Instructions to follow
Find every line below with the word "data" in it, and copy each one.

Provided information section start

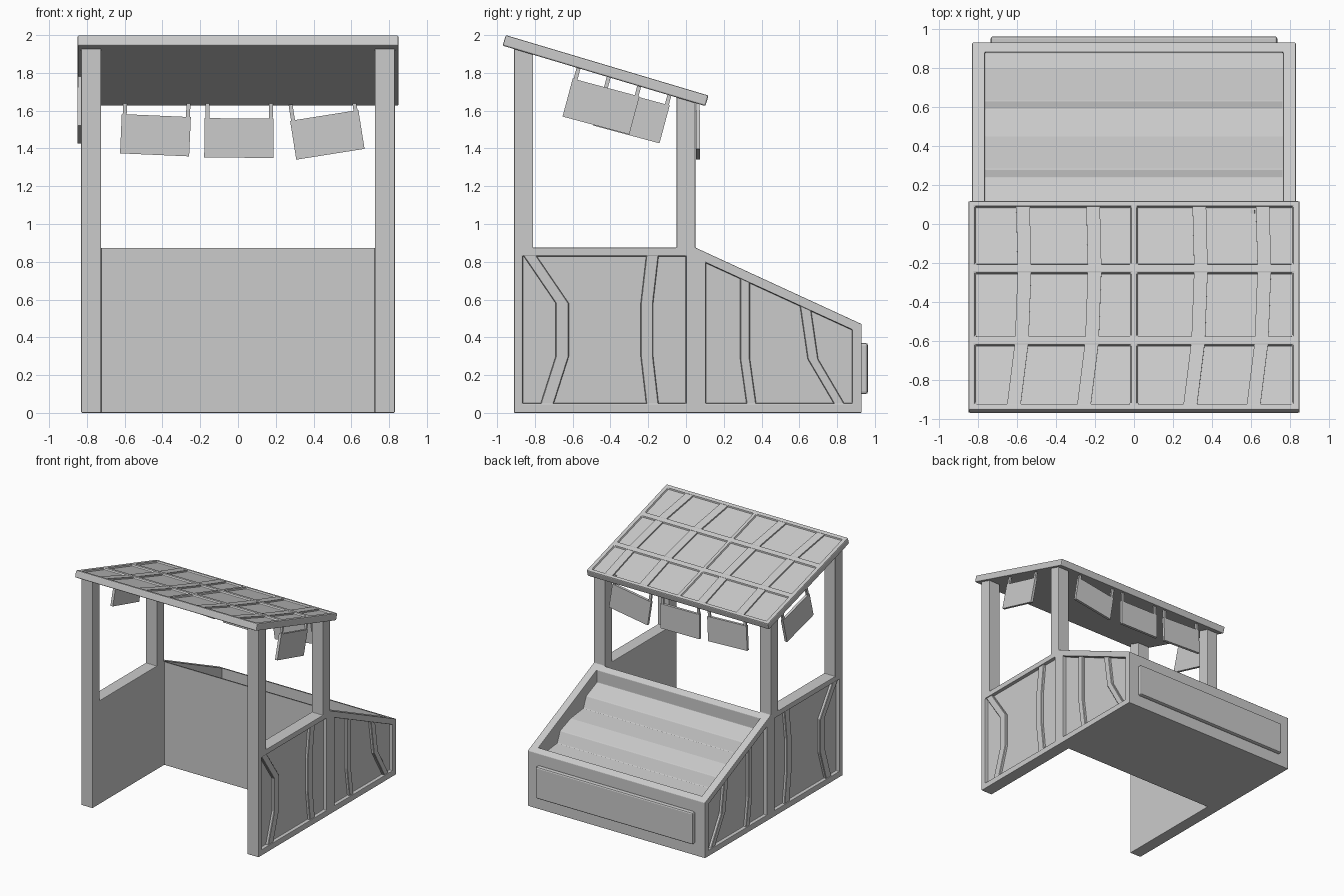
import bpy, bmesh, math
from mathutils import Vector

if "Cube" in bpy.data.objects:
    bpy.data.objects.remove(bpy.data.objects["Cube"])

MAP = {'x': lambda u, v, t: (t, u, v),
       'y': lambda u, v, t: (u, t, v),
       'z': lambda u, v, t: (u, v, t)}


def prism(name, outlines, a, b, axis):
    """Extrude one or more 2D outlines between a and b along an axis."""
    bm = bmesh.new()
    for pts in outlines:
        lo = [bm.verts.new(MAP[axis](u, v, a)) for u, v in pts]
        hi = [bm.verts.new(MAP[axis](u, v, b)) for u, v in pts]
        bm.faces.new(lo)
        bm.faces.new(hi)
        n = len(pts)
        for i in range(n):
            j = (i + 1) % n
            bm.faces.new((lo[i], lo[j], hi[j], hi[i]))
    bmesh.ops.recalc_face_normals(bm, faces=bm.faces)
    me = bpy.data.meshes.new(name)
    bm.to_mesh(me)
    bm.free()
    ob = bpy.data.objects.new(name, me)
    bpy.context.collection.objects.link(ob)
    return ob


def apply_mod(ob, kind, **props):
    bpy.context.view_layer.objects.active = ob
    m = ob.modifiers.new(kind, kind)
    for k, v in props.items():
        setattr(m, k, v)
    bpy.ops.object.modifier_apply(modifier=m.name)


def boolean(ob, other, op):
    apply_mod(ob, 'BOOLEAN', object=other, operation=op, solver='EXACT')
    bpy.data.objects.remove(other)


def bevel(ob, w, seg=2):
    m = ob.modifiers.new('bevel', 'BEVEL')
    m.width, m.segments, m.limit_method = w, seg, 'ANGLE'
    m.angle_limit = math.radians(40)


def rect(u0, u1, v0, v1):
    return [(u0, v0), (u1, v0), (u1, v1), (u0, v1)]


def strip(path, w):
    return [(u - w, v) for u, v in path] + [(u + w, v) for u, v in reversed(path)]


# Side walls with posts, joined by the display wedge behind the counter
side = [(-.91, 0), (-.91, 1.935), (-.81, 1.905), (-.81, .875), (-.05, .875),
        (-.05, 1.68), (.05, 1.65), (.05, .875), (.93, .47), (.93, 0)]
stall = prism("stall_body", [side], .725, .83, 'x')
apply_mod(stall, 'MIRROR')
boolean(stall, prism("wedge", [[(.05, 0), (.05, .875), (.93, .47), (.93, 0)]],
                     -.75, .75, 'x'), 'UNION')

# Recessed side panels
panels = [rect(-.865, .0, .05, .83),
          [(.105, .05), (.88, .05), (.88, .44), (.105, .795)]]
cut = prism("panel_cutter", panels, .80, .9, 'x')
apply_mod(cut, 'MIRROR')
boolean(stall, cut, 'DIFFERENCE')

# Stepped display tray sunk into the sloping top
tray = [(.10, 1.0), (.10, .745), (.24, .685), (.28, .595), (.45, .575),
        (.59, .524), (.63, .434), (.80, .414), (.88, .385), (.88, 1.0)]
boolean(stall, prism("tray_cutter", [tray], -.765, .765, 'x'), 'DIFFERENCE')
bevel(stall, .008)

# Crooked slats in the side panels
paths = [([(-.832, .84), (-.655, .58), (-.655, .30), (-.738, .04)], .035),
         ([(-.177, .84), (-.207, .58), (-.207, .30), (-.177, .04)], .033),
         ([(.312, .725), (.312, .29), (.347, .04)], .026),
         ([(.63, .575), (.672, .285), (.816, .04)], .028)]
slats = prism("side_slats", [strip(p, w) for p, w in paths], .79, .822, 'x')
apply_mod(slats, 'MIRROR')
bevel(slats, .004, 1)

# Raised panel on the back
back = prism("back_panel", [rect(-.735, .735, .10, .37)], .92, .963, 'y')
bevel(back, .012)

# Roof slab with a grid of pockets, built flat then tilted
roof = prism("roof", [rect(-.85, .85, -.56, .56)], -.058, 0, 'z')
rows = [(-.525, -.211, -.047, -.007), (-.164, .175, -.005, .008), (.222, .53, .008, 0)]
pockets = [rect(x0, x1, s0, s1) for s0, s1, _, _ in rows
           for x0, x1 in ((-.815, -.015), (.015, .815))]
boolean(roof, prism("pocket_cutter", pockets, -.016, .1, 'z'), 'DIFFERENCE')
bevel(roof, .01)

# Roof slats leaning slightly in every row
bars = [strip([(x + d0, s0 - .01), (x + d1, s1 + .01)], .035)
        for s0, s1, d0, d1 in rows for x in (-.57, -.21, .335, .66)]
roof_slats = prism("roof_slats", bars, -.025, -.004, 'z')
for ob in (roof, roof_slats):
    ob.location = (0, -.4175, 1.84)
    ob.rotation_euler.x = -math.atan(.298)


# Hanging sign boards with two straps each
def sign(name, u, v, deg, t, axis):
    c, s = math.cos(math.radians(deg)), math.sin(math.radians(deg))
    shapes = [rect(-.183, .183, -.104, .104),
              rect(-.178, -.157, .10, .188), rect(.157, .178, .10, .188)]
    turned = [[(u + p * c - q * s, v + p * s + q * c) for p, q in sh] for sh in shapes]
    prism(name, turned[:1], t - .011, t + .011, axis)
    prism(name + "_straps", turned[1:], t - .008, t + .008, axis)


sign("back_sign_left", -.437, 1.47, -2.5, .063, 'y')
sign("back_sign_middle", .005, 1.455, -.5, .063, 'y')
sign("back_sign_right", .473, 1.472, 9, .063, 'y')
sign("side_sign_right", -.45, 1.622, -15, .815, 'x')
sign("side_sign_left", -.29, 1.575, -15, -.838, 'x')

Provided information section end

Answer for this exercise
if "Cube" in bpy.data.objects:
    bpy.data.objects.remove(bpy.data.objects["Cube"])
    me = bpy.data.meshes.new(name)
    ob = bpy.data.objects.new(name, me)
    bpy.data.objects.remove(other)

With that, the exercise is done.